*** Records shown Section Begins ***

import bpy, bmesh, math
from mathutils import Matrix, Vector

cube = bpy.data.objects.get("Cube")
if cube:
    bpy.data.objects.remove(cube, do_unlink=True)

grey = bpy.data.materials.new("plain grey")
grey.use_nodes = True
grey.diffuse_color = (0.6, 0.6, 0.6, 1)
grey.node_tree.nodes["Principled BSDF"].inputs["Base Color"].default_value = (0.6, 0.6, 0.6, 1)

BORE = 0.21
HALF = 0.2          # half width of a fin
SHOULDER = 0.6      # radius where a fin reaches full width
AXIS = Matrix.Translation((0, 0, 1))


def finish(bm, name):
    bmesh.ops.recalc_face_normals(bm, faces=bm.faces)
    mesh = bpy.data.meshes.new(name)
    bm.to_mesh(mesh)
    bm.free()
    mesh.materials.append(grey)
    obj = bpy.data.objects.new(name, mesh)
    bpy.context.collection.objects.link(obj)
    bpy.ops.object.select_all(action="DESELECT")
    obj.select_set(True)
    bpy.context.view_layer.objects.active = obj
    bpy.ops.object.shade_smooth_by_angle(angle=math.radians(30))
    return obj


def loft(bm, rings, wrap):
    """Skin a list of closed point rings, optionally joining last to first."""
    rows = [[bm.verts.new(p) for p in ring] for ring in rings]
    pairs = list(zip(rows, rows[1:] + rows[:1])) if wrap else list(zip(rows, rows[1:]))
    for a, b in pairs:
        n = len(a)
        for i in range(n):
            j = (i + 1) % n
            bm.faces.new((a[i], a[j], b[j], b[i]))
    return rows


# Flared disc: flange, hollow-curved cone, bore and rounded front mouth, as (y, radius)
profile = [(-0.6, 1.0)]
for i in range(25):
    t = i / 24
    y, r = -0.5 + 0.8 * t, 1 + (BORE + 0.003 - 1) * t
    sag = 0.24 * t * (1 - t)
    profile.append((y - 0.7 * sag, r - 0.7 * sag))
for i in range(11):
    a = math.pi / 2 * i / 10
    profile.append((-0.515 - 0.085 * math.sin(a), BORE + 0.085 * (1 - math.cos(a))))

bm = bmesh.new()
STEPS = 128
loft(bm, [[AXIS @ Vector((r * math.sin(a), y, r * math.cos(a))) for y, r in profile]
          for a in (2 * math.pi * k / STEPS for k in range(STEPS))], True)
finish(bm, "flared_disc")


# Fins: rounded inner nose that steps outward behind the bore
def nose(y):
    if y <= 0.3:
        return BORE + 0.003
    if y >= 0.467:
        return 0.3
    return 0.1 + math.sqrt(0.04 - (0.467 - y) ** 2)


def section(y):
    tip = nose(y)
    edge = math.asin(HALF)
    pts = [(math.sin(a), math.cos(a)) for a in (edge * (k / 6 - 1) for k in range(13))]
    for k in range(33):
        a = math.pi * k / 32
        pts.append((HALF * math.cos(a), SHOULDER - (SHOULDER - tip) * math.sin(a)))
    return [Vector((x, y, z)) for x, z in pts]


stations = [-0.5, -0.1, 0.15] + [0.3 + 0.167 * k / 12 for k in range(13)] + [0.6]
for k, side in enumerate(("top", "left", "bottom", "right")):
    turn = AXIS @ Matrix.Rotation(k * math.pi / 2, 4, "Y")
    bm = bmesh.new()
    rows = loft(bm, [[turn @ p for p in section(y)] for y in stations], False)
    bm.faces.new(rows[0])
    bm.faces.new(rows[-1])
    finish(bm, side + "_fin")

*** Records shown Section Ends ***

• [Problem details] When you reach the line containing "turn = AXIS" in the data above, retype it and each line after it through the final one, exactly as written.

• [Expected answer]
    turn = AXIS @ Matrix.Rotation(k * math.pi / 2, 4, "Y")
    bm = bmesh.new()
    rows = loft(bm, [[turn @ p for p in section(y)] for y in stations], False)
    bm.faces.new(rows[0])
    bm.faces.new(rows[-1])
    finish(bm, side + "_fin")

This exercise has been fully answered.